In fact, the album track “Stephenville, Texas,” boasts some of Wonderland‘s most deft–and slightly self-deprecating–social criticism: “So why not follow me, the blond bombshell deity/I’ll sell you neat ideas without big words/and a little bit of cleavage to help wash it all down.” Such lyrics are frequently woven throughout Jewel’s albums. This Way’s “Jesus Loves You” memorably skewers religious hypocrisy, and yet Jewel is not a songwriter with a reputation for biting political criticisms.
“It’s funny what I’ve gotten away with,” she says.”I think I called Hitler gay on [Spirit‘s “Innocence Maintained”], and I thought I was going to get murdered. I talked about the Midwest and how it makes people ‘spread their legs for ignorance.’ It was really lyrically brutal, but I guess the production was so pretty and I sang it so sweetly that everyone was kind of like, ‘Aw, we love her…that sweet girl.’ I was really shocked.”
Jewel doesn’t want to be known as a tedious buzz-kill either. In fact, she makes a point never to be didactic, she says. One year while attending the Democratic National Convention, she got the idea for a song called “The New Wild West.” “You see the ghosts of the buffalo moving both fierce and slow/like glittering prophesies on the edge of the horizon.” She couldn’t seem to finish it without devolving into preachiness, and it wasn’t until years later (when she was assembling This Way) that it clicked into place.
It’s not uncommon, she says, for her to abandon a song halfway through the writing process if she realizes it’s not very good. But she’s also careful throughout the process to understand what a song’s purpose is, and not to try to sculpt it into something it doesn’t want to be. “Goodbye Alice in Wonderland,” for example, is not only the album’s title track but it’s a dramatic centerpiece–and it’s crucial to the album’s message. Clocking in at six minutes, though, it’s not exactly radio-ready.
“Some songs…it’s just not their job,” she says. “The job of ‘Alice in Wonderland’ was not to be a single; it was just to say something I needed to say and it took that long to say it,” “It took three verses before the chorus and it works. Hopefully, it’s like a movie…you get caught up in the world and it passes quickly.”
Much of Jewel’s schooling in song construction came from her father, with whom she performed as a duo act as a child. He taught her tons of rock ‘n’ roll classics, from “Heartbreak Hotel” to “Brown-Eyed Girl.” In some cases, it was years before she heard the original artists’ recordings of the tunes, but the process of learning them and then singing them over and over provided some very specific instruction about musical composition.

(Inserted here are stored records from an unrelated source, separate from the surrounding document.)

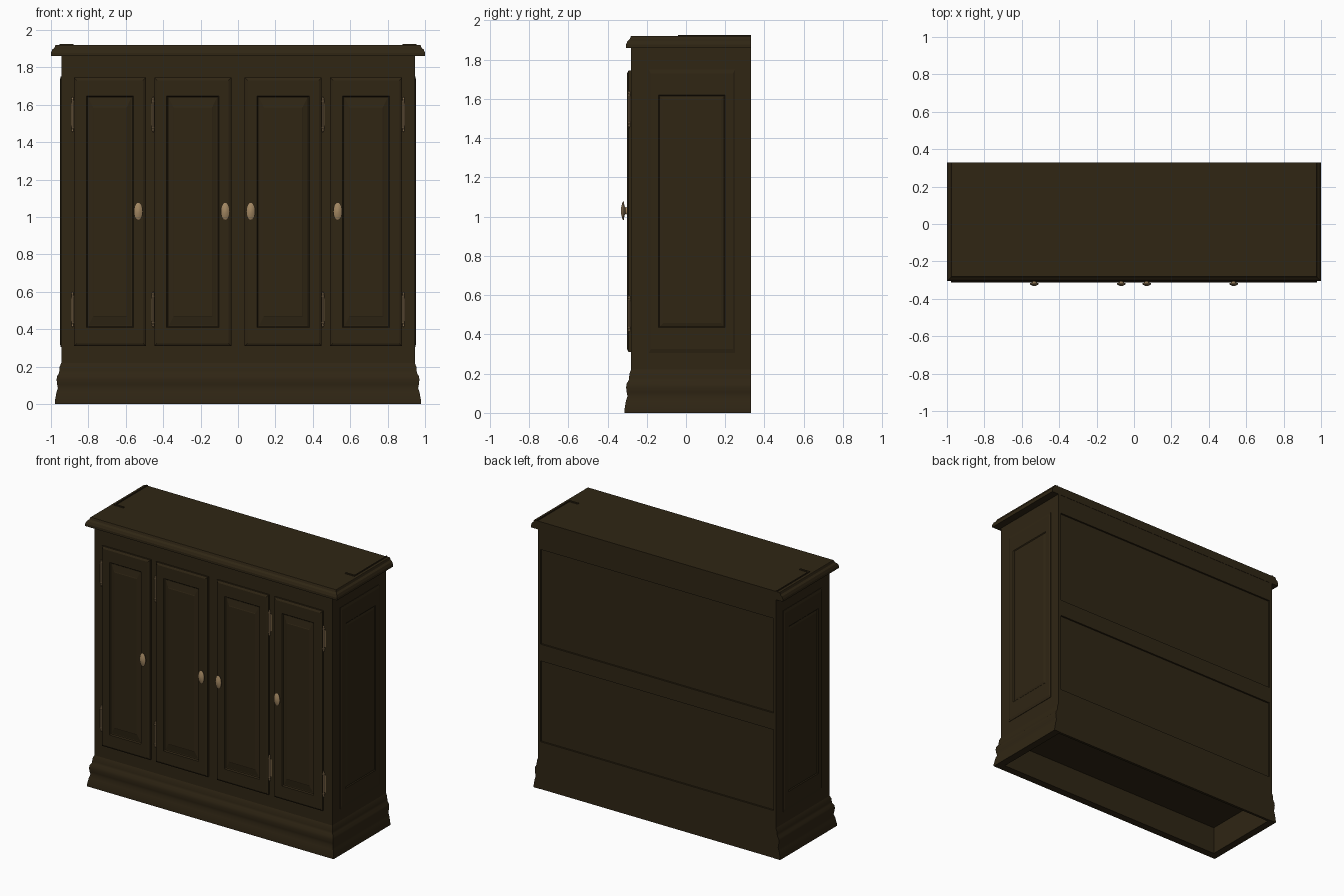
import bpy, bmesh, math
from mathutils import Vector

cube = bpy.data.objects.get("Cube")
if cube:
    bpy.data.objects.remove(cube, do_unlink=True)


def material(name, rgb, rough):
    m = bpy.data.materials.new(name)
    m.use_nodes = True
    m.diffuse_color = (*rgb, 1)
    node = m.node_tree.nodes["Principled BSDF"]
    node.inputs["Base Color"].default_value = (*rgb, 1)
    node.inputs["Roughness"].default_value = rough
    return m


WOOD = material("dark_wood", (0.029, 0.019, 0.007), 0.6)
BRASS = material("aged_brass", (0.36, 0.24, 0.12), 0.5)

HALF, FRONT, BACK = 0.945, -0.28, 0.33


def finish(name, bm, mat, smooth=False):
    bmesh.ops.recalc_face_normals(bm, faces=bm.faces)
    mesh = bpy.data.meshes.new(name)
    bm.to_mesh(mesh)
    bm.free()
    mesh.materials.append(mat)
    ob = bpy.data.objects.new(name, mesh)
    bpy.context.collection.objects.link(ob)
    if smooth:
        bpy.ops.object.select_all(action='DESELECT')
        ob.select_set(True)
        bpy.context.view_layer.objects.active = ob
        bpy.ops.object.shade_smooth_by_angle(angle=math.radians(35))
    return ob


def box(name, lo, hi, mat=WOOD):
    lo, hi = Vector(lo), Vector(hi)
    bm = bmesh.new()
    bmesh.ops.create_cube(bm, size=1)
    bmesh.ops.scale(bm, vec=hi - lo, verts=bm.verts)
    bmesh.ops.translate(bm, vec=(lo + hi) / 2, verts=bm.verts)
    return finish(name, bm, mat)


def loft(name, rings, mat, closed=False, smooth=False):
    """Bridge rings of points; cap the ends unless the rings form a loop."""
    bm = bmesh.new()
    rows = [[bm.verts.new(p) for p in ring] for ring in rings]
    n = len(rows[0])
    pairs = list(zip(rows, rows[1:])) + ([(rows[-1], rows[0])] if closed else [])
    for a, b in pairs:
        for i in range(n):
            j = (i + 1) % n
            bm.faces.new((a[i], a[j], b[j], b[i]))
    if not closed:
        bm.faces.new(rows[0])
        bm.faces.new(rows[-1])
    return finish(name, bm, mat, smooth)


def moulding(name, profile, half, front):
    """Sweep an (offset, z) outline round the right, front and left sides."""
    corners = [(-1, None), (-1, 1), (1, 1), (1, None)]
    rings = [[(s * (half + o), BACK if f is None else front - o, z)
              for o, z in profile] for s, f in corners]
    return loft(name, rings, WOOD, smooth=True)


def panel(name, place, u0, u1, w0, w1, steps):
    """Stack of rectangles; each step is (side inset, end inset, height)."""
    rings = [[place(u, w, d) for u, w in ((u0 + a, w0 + b), (u1 - a, w0 + b),
                                          (u1 - a, w1 - b), (u0 + a, w1 - b))]
             for a, b, d in steps]
    return loft(name, rings, WOOD)


def lathe(name, profile, place, sides=14):
    """Turn an (radius, along) profile; place maps (a, b, along) to space."""
    rings = [[place(r * math.cos(t), r * math.sin(t), h)
              for t in (2 * math.pi * i / sides for i in range(sides))]
             for r, h in profile]
    return loft(name, rings, BRASS, smooth=True)


# Carcass
box("carcass", (-HALF, FRONT, 0.2), (HALF, BACK - 0.014, 1.87))

# Back frame: stiles and rails standing proud of the back boards
for side, s in (("right", -1), ("left", 1)):
    xs = sorted((s * HALF, s * (HALF - 0.02)))
    box(side + "_back_stile", (xs[0], BACK - 0.02, 0.2), (xs[1], BACK, 1.87))
for name, z0, z1 in (("lower", 0, 0.34), ("middle", 0.92, 1.04), ("upper", 1.72, 1.87)):
    box(name + "_back_rail", (-HALF + 0.02, BACK - 0.02, z0),
        (HALF - 0.02, BACK - 0.002, z1))

# Hollow plinth with a moulded outline
moulding("plinth", [(-0.02, 0), (0.034, 0), (0.034, 0.015), (0.026, 0.06),
                    (0.018, 0.085), (0.022, 0.105), (0.025, 0.13), (0.022, 0.15),
                    (0.012, 0.165), (0.01, 0.18), (0.008, 0.2), (0, 0.22),
                    (-0.02, 0.22)], HALF, FRONT)

# Top board with a sloped edge
top = [(0.0, 1.86), (0.025, 1.86), (0.025, 1.878), (0.018, 1.895),
       (0.006, 1.905), (0.002, 1.918), (0, 1.92)]
loft("top_board", [[(-0.975 - o, FRONT - o, z), (0.975 + o, FRONT - o, z),
                    (0.975 + o, BACK, z), (-0.975 - o, BACK, z)]
                   for o, z in top], WOOD)

# Thin lips on top, running forward from the rear corners
for side, s in (("right", -1), ("left", 1)):
    xs = sorted((s * 0.955, s * 0.948))
    box(side + "_top_lip", (xs[0], -0.04, 1.915), (xs[1], BACK, 1.926))
    xs = sorted((s * 0.955, s * 0.88))
    box(side + "_lip_return", (xs[0], -0.042, 1.915), (xs[1], -0.03, 1.926))

# Doors with fielded panels
DOOR = [(0, 0, -0.005), (0, 0, 0.012), (0.006, 0.006, 0.016), (0.014, 0.014, 0.02),
        (0.066, 0.098, 0.02), (0.072, 0.104, 0.011), (0.078, 0.11, 0.01),
        (0.1, 0.155, 0.017), (0.104, 0.16, 0.019)]
SIDE = [(0, 0, -0.005), (0, 0, 0.003), (0.01, 0.02, 0.008), (0.05, 0.13, 0.008),
        (0.056, 0.136, 0.003), (0.072, 0.152, 0.007)]
for side, s in (("right", -1), ("left", 1)):
    def on_front(u, w, d, s=s):
        return (s * u, FRONT - d, w)

    def on_side(u, w, d, s=s):
        return (s * (HALF + d), u, w)

    panel(side + "_outer_door", on_front, 0.493, 0.877, 0.31, 1.745, DOOR)
    panel(side + "_inner_door", on_front, 0.036, 0.447, 0.31, 1.745, DOOR)
    panel(side + "_side_panel", on_side, -0.19, 0.25, 0.305, 1.75, SIDE)

    # Oval knobs
    for name, x in (("outer", 0.533), ("inner", 0.068)):
        lathe(f"{side}_{name}_knob",
              [(0.011, 0.295), (0.008, 0.308), (0.012, 0.313), (0.023, 0.317),
               (0.024, 0.321), (0.018, 0.326), (0.009, 0.33), (0.003, 0.332)],
              lambda a, b, h, x=s * x: (x + a, -h, 1.03 + 2 * b), 20)

    # Hinges: turned barrel with finials and a narrow leaf
    for name, x in (("outer", 0.884), ("inner", 0.454)):
        for level, z in (("lower", 0.505), ("upper", 1.548)):
            half = [(0.006, 0), (0.006, 0.066), (0.0075, 0.068), (0.0075, 0.074),
                    (0.004, 0.077), (0.006, 0.084), (0.004, 0.09), (0.001, 0.096)]
            profile = [(r, -h) for r, h in half[:0:-1]] + half[1:]
            lathe(f"{side}_{name}_{level}_hinge", profile,
                  lambda a, b, h, x=s * x, z=z: (x + a, -0.29 + b, z + h), 10)
            xs = sorted((s * x, s * (x + 0.009)))
            box(f"{side}_{name}_{level}_hinge_leaf", (xs[0], -0.283, z - 0.06),
                (xs[1], -0.275, z + 0.06), BRASS)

“I think it taught me a really instinctual, innate sense of song structure and lyric,” she says. “I was so into words and writing that I was always analyzing, ‘Ooh I like the way that lyric fits,’ or ‘I like the way that melody goes up.'”